The older and less well known sibling of The Eden Project, it is one of our favourite days out with the children when we are on holiday in Cornwall. It ticks every single box; farm animals; jungle trails; lost valleys; woodland walks with wild playgrounds; wildflower meadows; local produce; walled gardens; delicious cafe; gorgeous gift shop and nursery. There is something for everyone and we discover something new every time we go there.
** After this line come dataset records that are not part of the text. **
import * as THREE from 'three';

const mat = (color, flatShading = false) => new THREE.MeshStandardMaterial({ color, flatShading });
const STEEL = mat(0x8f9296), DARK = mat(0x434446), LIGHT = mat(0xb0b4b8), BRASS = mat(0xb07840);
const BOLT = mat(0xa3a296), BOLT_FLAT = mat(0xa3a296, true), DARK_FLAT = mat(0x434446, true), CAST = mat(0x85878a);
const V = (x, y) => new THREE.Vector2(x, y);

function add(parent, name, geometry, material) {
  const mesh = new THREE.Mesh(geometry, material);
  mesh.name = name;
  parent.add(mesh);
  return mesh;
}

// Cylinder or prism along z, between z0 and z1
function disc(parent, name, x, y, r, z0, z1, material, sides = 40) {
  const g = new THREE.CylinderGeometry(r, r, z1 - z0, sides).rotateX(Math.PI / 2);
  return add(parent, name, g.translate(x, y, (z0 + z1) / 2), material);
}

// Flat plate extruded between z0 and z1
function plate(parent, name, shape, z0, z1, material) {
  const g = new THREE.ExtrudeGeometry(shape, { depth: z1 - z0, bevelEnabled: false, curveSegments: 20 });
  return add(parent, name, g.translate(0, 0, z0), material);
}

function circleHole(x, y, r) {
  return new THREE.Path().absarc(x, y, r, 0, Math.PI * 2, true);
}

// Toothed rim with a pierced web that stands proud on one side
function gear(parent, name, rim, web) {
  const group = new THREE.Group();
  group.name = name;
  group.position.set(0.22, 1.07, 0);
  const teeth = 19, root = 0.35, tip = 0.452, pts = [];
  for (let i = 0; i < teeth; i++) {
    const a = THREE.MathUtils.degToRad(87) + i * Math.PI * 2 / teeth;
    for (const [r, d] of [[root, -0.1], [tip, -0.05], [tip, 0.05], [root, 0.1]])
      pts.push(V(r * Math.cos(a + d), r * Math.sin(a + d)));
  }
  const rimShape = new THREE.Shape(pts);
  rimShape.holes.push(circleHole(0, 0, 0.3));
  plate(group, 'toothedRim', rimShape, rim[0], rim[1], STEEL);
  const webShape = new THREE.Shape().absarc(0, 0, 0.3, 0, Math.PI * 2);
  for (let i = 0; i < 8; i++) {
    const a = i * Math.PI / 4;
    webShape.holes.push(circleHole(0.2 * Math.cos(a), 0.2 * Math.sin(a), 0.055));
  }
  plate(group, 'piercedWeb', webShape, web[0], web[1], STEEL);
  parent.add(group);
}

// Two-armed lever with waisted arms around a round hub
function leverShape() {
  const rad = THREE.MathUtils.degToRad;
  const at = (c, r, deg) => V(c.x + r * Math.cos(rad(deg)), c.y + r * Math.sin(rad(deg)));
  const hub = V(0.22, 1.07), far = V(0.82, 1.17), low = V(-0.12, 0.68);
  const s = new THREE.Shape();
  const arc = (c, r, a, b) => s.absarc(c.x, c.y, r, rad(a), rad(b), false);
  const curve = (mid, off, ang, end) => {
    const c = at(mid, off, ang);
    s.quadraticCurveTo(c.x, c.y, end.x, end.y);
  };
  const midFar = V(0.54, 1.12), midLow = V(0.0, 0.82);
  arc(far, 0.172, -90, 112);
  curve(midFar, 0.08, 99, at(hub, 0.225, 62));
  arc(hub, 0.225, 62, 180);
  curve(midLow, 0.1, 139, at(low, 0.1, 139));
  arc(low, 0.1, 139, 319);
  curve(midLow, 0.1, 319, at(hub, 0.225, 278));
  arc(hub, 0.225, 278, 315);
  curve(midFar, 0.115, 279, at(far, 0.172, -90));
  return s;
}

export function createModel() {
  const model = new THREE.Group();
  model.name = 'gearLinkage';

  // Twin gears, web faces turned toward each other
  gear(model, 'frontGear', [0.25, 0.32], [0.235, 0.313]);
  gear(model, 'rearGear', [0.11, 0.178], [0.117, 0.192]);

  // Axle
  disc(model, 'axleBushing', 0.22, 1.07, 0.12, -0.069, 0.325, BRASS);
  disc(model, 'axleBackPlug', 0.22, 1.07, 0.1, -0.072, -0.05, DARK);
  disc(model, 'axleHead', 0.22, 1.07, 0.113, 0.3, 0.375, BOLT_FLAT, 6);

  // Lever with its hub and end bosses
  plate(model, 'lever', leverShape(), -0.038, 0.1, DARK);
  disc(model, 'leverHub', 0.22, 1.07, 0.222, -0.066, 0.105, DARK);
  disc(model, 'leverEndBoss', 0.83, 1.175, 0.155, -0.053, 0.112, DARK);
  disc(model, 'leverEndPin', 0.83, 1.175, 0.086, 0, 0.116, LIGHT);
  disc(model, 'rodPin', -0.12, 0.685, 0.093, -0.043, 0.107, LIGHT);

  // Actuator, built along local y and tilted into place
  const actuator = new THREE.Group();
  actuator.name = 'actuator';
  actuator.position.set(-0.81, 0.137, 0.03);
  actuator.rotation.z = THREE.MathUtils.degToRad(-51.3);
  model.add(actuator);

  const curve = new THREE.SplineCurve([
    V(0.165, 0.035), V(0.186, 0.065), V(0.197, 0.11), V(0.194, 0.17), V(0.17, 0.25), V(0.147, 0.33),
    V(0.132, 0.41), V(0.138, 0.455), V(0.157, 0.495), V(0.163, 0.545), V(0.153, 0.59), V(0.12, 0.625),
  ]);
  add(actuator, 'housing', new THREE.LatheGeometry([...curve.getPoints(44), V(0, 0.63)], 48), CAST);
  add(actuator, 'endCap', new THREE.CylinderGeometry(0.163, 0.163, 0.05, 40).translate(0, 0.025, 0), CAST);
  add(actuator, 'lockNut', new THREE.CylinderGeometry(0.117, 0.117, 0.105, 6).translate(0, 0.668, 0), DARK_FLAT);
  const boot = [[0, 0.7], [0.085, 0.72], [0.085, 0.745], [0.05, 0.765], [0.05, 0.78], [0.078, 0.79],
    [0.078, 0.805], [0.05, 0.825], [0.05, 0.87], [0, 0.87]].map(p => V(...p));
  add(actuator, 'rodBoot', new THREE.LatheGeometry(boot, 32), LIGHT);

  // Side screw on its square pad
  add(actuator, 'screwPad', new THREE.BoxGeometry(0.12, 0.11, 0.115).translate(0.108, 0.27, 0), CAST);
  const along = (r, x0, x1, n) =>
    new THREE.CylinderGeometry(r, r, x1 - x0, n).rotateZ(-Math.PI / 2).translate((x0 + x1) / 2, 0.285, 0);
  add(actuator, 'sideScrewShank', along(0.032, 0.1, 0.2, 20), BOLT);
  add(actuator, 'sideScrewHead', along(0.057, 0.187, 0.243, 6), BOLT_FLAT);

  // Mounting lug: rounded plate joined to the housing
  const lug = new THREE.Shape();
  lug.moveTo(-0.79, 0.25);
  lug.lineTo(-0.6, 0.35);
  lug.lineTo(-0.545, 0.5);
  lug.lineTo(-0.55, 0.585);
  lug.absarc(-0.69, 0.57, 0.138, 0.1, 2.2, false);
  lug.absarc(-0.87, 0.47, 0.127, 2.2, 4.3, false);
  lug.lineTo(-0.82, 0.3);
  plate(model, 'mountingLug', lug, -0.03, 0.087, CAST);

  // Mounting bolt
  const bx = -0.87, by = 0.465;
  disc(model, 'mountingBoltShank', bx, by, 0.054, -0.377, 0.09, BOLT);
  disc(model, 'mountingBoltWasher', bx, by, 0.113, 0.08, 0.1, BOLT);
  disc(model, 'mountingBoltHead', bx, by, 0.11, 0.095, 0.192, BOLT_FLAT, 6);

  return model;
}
This Easter we found the old beehives and crossed the Burmese Rope Bridge for the first time.
There are pools and waterfalls fizzing with aquatic weed and invertebrates, where crocodiles could linger; luscious giant rhubarb leaves (giant gunnera) to shelter under should it rain; complex monkey puzzle trees and banana plantations; bamboo stalks thick as my little girl’s arm and taller ‘than a giant’; the unfurling prehistoric fern leaves; woodland trails, which are a cacophony of colour in spring with daffodils and bluebells take you past sculptures such as the mud maid and giant’s head which both merge and emerge from the landscape; views over the verdant meadows down the softly sloping fields to Mevagissey; ancient rhododendron visceral and ethereal, whose boughs sprawl languidly in all directions, originally brought back from Sikkim in India; the high walled gardens, row upon row of heritage vegetables and flowers with the old glass houses and hot houses, the potting shed and melon yard. They have a huge task force keeping the weeds at bay and it is maintained as it would have been back in the early 1900s, with a focus on wildlife and traditional crafts and original gardenesque style.
But best of all during the holidays they hold brilliant themed events for children. In the May half term they usually hold a ‘wild week’ where the children get to follow ribbon trails, learn to light fires, toast marshmallows, face paint, and complete the assault course. Over Easter this year, their theme was ‘The Scarecrow’s Wedding’ – following a treasure trail with activities and free chocolate at the end. It’s good old fashioned out door fun, memories are made and the children run amok until we have to carry them home tired and smelling of fresh air and woodsmoke. They also have a full range of adult events, from feast nights to theatre productions, tours and talks; one day I will get to one of them.
I know, I am risk of turning into my mother by recommending a garden for a days excursion and I have hardly done it justice here, but trust me. It’s more than just a garden; its a whole world, and by getting a little lost in it, you might just end up found.